Venue: Tiger Aspect Production – 7 Soho Street, London W1D 3DQ

(nearest London underground station: Leicester Square, Charing Cross)

This protest will be held simultaneously with various community groups and concerned Filipinos around the world presenting their own demands to the local British Embassy for an apology from the BBC and Tiger Aspect Production.

Let us make this successful and show the world that Filipinos are united as a people and as a culture. Together let us all demand for respect and dignity for all ethnic and minority cultures.

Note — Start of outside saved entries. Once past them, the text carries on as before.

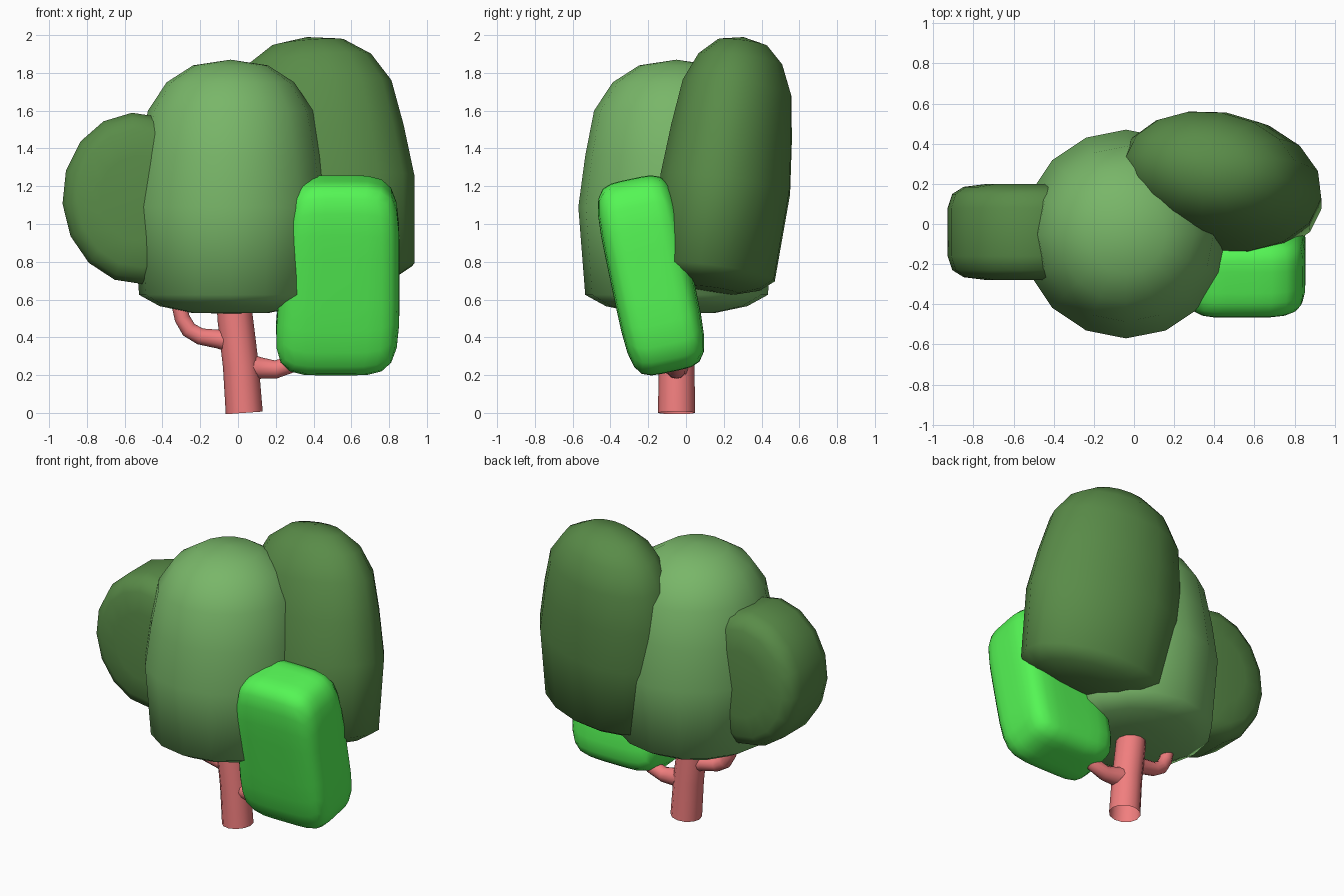
import bpy, bmesh
from math import sin, cos, pi, radians
from mathutils import Matrix, Vector, Euler

if "Cube" in bpy.data.objects:
    bpy.data.objects.remove(bpy.data.objects["Cube"])


def material(name, rgb):
    m = bpy.data.materials.new(name)
    m.diffuse_color = (*rgb, 1)
    m.use_nodes = True
    m.node_tree.nodes["Principled BSDF"].inputs["Base Color"].default_value = m.diffuse_color
    return m


BARK = material("bark", (0.88, 0.21, 0.21))
MID = material("mid_green", (0.19, 0.47, 0.14))
DARK = material("dark_green", (0.10, 0.26, 0.065))
BRIGHT = material("bright_green", (0.09, 0.92, 0.09))


def finish(name, bm, mat, matrix):
    bm.transform(matrix)
    bmesh.ops.recalc_face_normals(bm, faces=bm.faces[:])
    for f in bm.faces:
        f.smooth = True
    me = bpy.data.meshes.new(name)
    bm.to_mesh(me)
    bm.free()
    me.materials.append(mat)
    ob = bpy.data.objects.new(name, me)
    bpy.context.collection.objects.link(ob)
    return ob


def place(loc, rot=(0, 0, 0), scale=(1, 1, 1)):
    e = Euler([radians(a) for a in rot])
    return Matrix.LocRotScale(Vector(loc), e, Vector(scale))


def revolve(name, profile, mat, matrix, n=16):
    """Closed solid of revolution; first and last profile points lie on the axis."""
    bm = bmesh.new()
    rings = [[bm.verts.new((r * cos(2 * pi * i / n), r * sin(2 * pi * i / n), z))
              for i in range(n)] for r, z in profile[1:-1]]
    for a, b in zip(rings, rings[1:]):
        for i in range(n):
            j = (i + 1) % n
            bm.faces.new((a[i], a[j], b[j], b[i]))
    for ring, (r, z) in ((rings[0], profile[0]), (rings[-1], profile[-1])):
        tip = bm.verts.new((0, 0, z))
        for i in range(n):
            bm.faces.new((ring[i], ring[(i + 1) % n], tip))
    return finish(name, bm, mat, matrix)


# Tall domed crowns share one profile (radius, height above the widest ring)
DOME = [(0, -0.565), (0.40, -0.56), (0.72, -0.525), (0.93, -0.465), (1.0, 0),
        (0.93, 0.27), (0.84, 0.51), (0.65, 0.66), (0.38, 0.75), (0, 0.78)]
revolve("main_crown", DOME, MID, place((-0.04, -0.05, 1.09), (0, 0, 0), (0.52, 0.52, 1)))
tilt = place((0.427, 0.208, 1.21), (-7, -4.5, 0))
revolve("back_crown", DOME, DARK, tilt @ place((0, 0, 0), (0, 0, -9), (0.515, 0.345, 1.01)))

# Side crown: thick disc with soft rims, axis along y
DISC = [(0, -0.24), (0.5, -0.24), (0.8, -0.225), (0.94, -0.19), (1, -0.12),
        (1, 0.12), (0.94, 0.19), (0.8, 0.225), (0.5, 0.24), (0, 0.24)]
revolve("side_crown", DISC, DARK,
        place((-0.53, -0.04, 1.135), (0, -4, 0), (0.4, 1, 0.455)) @ place((0, 0, 0), (90, 0, 0)))

# Low front crown: leaning pillow-like box, wider at the bottom left
bm = bmesh.new()
bmesh.ops.create_cube(bm, size=2)
bmesh.ops.subdivide_edges(bm, edges=bm.edges[:], cuts=7, use_grid_fill=True)
for v in bm.verts:
    p = v.co / sum(abs(c) ** 5 for c in v.co) ** 0.2
    half_x = 0.335 if p.x > 0 else 0.295 - 0.05 * p.z
    v.co = (p.x * half_x, p.y * 0.217, p.z * 0.522)
finish("front_crown", bm, BRIGHT, place((0.52, -0.185, 0.728), (12, 0, 0)))


# Trunk and branches: tapered open tubes along (x, z, radius) points
def tube(name, points):
    cu = bpy.data.curves.new(name, 'CURVE')
    cu.dimensions = '3D'
    cu.bevel_depth = 1
    cu.bevel_resolution = 4
    s = cu.splines.new('POLY')
    s.points.add(len(points) - 1)
    for p, (x, z, r) in zip(s.points, points):
        p.co = (x, -0.05, z, 1)
        p.radius = r
    ob = bpy.data.objects.new(name, cu)
    bpy.context.collection.objects.link(ob)
    cu.materials.append(BARK)
    bpy.ops.object.select_all(action='DESELECT')
    ob.select_set(True)
    bpy.context.view_layer.objects.active = ob
    bpy.ops.object.convert(target='MESH')
    bpy.ops.object.shade_smooth_by_angle(angle=radians(50))


tube("trunk", [(0.033, 0, 0.098), (0.015, 0.25, 0.095), (-0.015, 0.5, 0.094), (-0.03, 0.7, 0.088)])
tube("right_branch", [(0.03, 0.25, 0.075), (0.11, 0.238, 0.058), (0.2, 0.23, 0.048),
                      (0.29, 0.26, 0.046), (0.34, 0.32, 0.044), (0.36, 0.42, 0.04)])
tube("left_branch", [(0.0, 0.375, 0.07), (-0.1, 0.39, 0.05), (-0.2, 0.405, 0.044),
                     (-0.26, 0.44, 0.043), (-0.295, 0.5, 0.041), (-0.32, 0.6, 0.038)])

I’m sure most of you have heard about or even seen the “disgraceful and distasteful” sketch in a recent episode of the Harry and Paul Show, featuring hugely successful British comedians Harry Enfield and Paul Whitehouse.

For those that haven’t, the sketch itself is centred around the running joke of a northerner being made fun of by a southerner. In this installment the southerner is trying to get the northerner to ‘mate’ with is friend’s Filipino maid. The maid is then seen dancing provocatively in front of the northerner with the southerner telling him to mount her, to no avail. He then tells the Filipina maid to go away.

This of course is a shocking indictment of what British society feels is an acceptable way of portraying the Filipino, and especially the Filipina. Let us not forget our only representation on prime time tv soap operas in the UK is a mail order bride on ITV’s Emmerdale! Let us also not forget the running joke on BBC’s ‘They Think It’s All Over’ where they implied Cricketer David Gower had a young Filipino boy under his desk.

It has created a diplomatic situation not seen since the ‘Desperate Housewives’ insult to overseas Filipino medical workers. Both the Philippine Embassy here and the British Embassy in Manila have been forced to comment.

There are of course two sides to this argument…

The first is the British right to satire. As Anthony from Phil-UK points out “It was not the Filipina maid who was being mocked. The target was the British class system and culture. The skit ridicules stereotypes of the dim-witted Northerner and the pompous upper middle-class Englishman. What you see in the ‘Harry and Paul’ comedy series are typical examples of British self-deprecating and satirical humour.”

The second is the “disgraceful and distasteful” portrayal of the Filipina domestic worker in the UK. As Loline from the Overseas Womens Club states “Filipinos have come here to work, aspire to become a part of the British communities and be accepted as equals. Our culture, like other Asian cultures consider our women as honourable and worthy of esteem. The show portrayed a Filipina in a vulgar, sexist way, “to mate a Filipina maid to a Northerner” is sick! These actions in the sketch cannot be excused as a comedy joke.”

Both very valid points. Have a look at the sketch an make your mind up: http://www.bbc.co.uk/iplayer/episode/b00dnf21/

We as Philippine Generations support the petition as the majority of our parents and the parents of our friends came here as Filipino domestic workers. They have lived through many hardships to get us, our generation and future generations the opportunity to live and work as equals here in Britain.

We have come so far as a people that we cannot stand idly by and continually let ourselves be negatively stereo-typed any longer. If some positive stereo-types were thrown in from time to time, maybe it would balance out!

For more coverage also visit:

the BBC: http://news.bbc.co.uk/1/hi/entertainment/7656578.stm

the Times:http://www.timesonline.co.uk/tol/news/world/asia/article4898603.ece

Make your own mind up and send us your thoughts.